California mogul Randall Grahm is searching out new territories – in southern England.
The proprietor of Santa Cruz-based mini-empire Bonny Doon, who peppers his back labels with quotes from James Joyce and Dante, took a helicopter ride over Hampshire last month ‘to scout out vineland’, he told decanter.com.
Grahm was in Britain presenting a vertical tasting – 1984-2004 – of his flagship Rhone blend, Le Cigar Volante, to a select group of journalists and critics at Ransome’s Dock in Battersea, south London.
Bonny Doon has some 30 labels, but only about 10% of its wines are sourced from its own grapes.
Grahm is known to find the winemaker-grower relationship frustrating – mainly because of his predilection for making wines from the more esoteric Italian and French grape varieties, which growers are understandably not keen to plant.
So the sage-like ‘Leader’ of Bonny Doon is actively searching out plantable – and affordable – land, his second-in-command Nicholas Quille said. ‘He saw a couple of spots he liked the look of in England, but nothing concrete. It remains a possibility,’ he said.
Southern England is well-known to have excellent terroir for ripening sparkling wine varietals. Only two degrees north of Champagne, its chalky soils and maritime climate are very similar to that region. There is constant speculation that a major house – Duval Leroy has shown more than passing interest – may soon snap up land there at a fraction of the price of land in Champagne.
The continuing spectre of global warming is also increasing interest in England.

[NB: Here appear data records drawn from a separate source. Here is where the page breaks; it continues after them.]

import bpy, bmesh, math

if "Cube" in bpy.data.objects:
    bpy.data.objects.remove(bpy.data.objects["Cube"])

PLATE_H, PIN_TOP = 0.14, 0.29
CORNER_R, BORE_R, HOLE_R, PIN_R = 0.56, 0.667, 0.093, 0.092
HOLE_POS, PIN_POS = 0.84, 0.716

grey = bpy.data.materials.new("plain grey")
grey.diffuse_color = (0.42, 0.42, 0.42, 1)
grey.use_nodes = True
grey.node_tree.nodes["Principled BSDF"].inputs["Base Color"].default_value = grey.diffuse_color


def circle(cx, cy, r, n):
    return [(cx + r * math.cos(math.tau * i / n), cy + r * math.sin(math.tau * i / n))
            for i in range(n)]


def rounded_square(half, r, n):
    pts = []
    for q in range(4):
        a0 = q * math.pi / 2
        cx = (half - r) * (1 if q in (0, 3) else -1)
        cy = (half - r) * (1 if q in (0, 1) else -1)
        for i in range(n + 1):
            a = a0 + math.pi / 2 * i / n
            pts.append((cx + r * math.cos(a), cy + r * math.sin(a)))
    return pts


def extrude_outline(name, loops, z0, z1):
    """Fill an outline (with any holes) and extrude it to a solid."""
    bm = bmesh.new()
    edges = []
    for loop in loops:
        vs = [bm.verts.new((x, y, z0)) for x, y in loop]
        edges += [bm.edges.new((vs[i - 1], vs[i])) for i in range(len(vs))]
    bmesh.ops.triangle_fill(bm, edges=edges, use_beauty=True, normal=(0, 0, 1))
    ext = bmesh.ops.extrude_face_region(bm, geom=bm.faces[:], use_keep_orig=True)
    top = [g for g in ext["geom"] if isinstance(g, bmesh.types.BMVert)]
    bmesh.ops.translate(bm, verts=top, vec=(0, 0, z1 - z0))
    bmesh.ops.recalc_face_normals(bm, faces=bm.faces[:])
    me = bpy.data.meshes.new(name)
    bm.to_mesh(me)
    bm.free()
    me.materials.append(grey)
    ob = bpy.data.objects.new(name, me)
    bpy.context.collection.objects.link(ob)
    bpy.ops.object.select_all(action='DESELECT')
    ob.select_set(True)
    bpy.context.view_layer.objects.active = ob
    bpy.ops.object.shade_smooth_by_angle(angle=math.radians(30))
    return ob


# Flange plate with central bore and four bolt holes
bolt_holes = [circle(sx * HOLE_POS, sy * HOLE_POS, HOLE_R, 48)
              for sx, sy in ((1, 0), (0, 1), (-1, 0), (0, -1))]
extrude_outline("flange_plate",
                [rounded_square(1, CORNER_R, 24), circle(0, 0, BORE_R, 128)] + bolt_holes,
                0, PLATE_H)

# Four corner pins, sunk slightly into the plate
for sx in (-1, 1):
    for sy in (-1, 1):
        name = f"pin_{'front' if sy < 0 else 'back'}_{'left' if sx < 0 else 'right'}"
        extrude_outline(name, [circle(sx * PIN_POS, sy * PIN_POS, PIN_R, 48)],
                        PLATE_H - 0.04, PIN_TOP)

Scientists seriously suggest that within a generation it may be possible to ripen red grapes to make quality red wine there.
Award-winning Sussex sparkling wine producer Nyetimber was sold in March this year for £7.5m (€10.9m), an unprecedented sum for an English producer.
Although Hampshire has only a handful of vineyards, its position in the south of England makes it one of the warmer counties.
Written by Adam Lechmere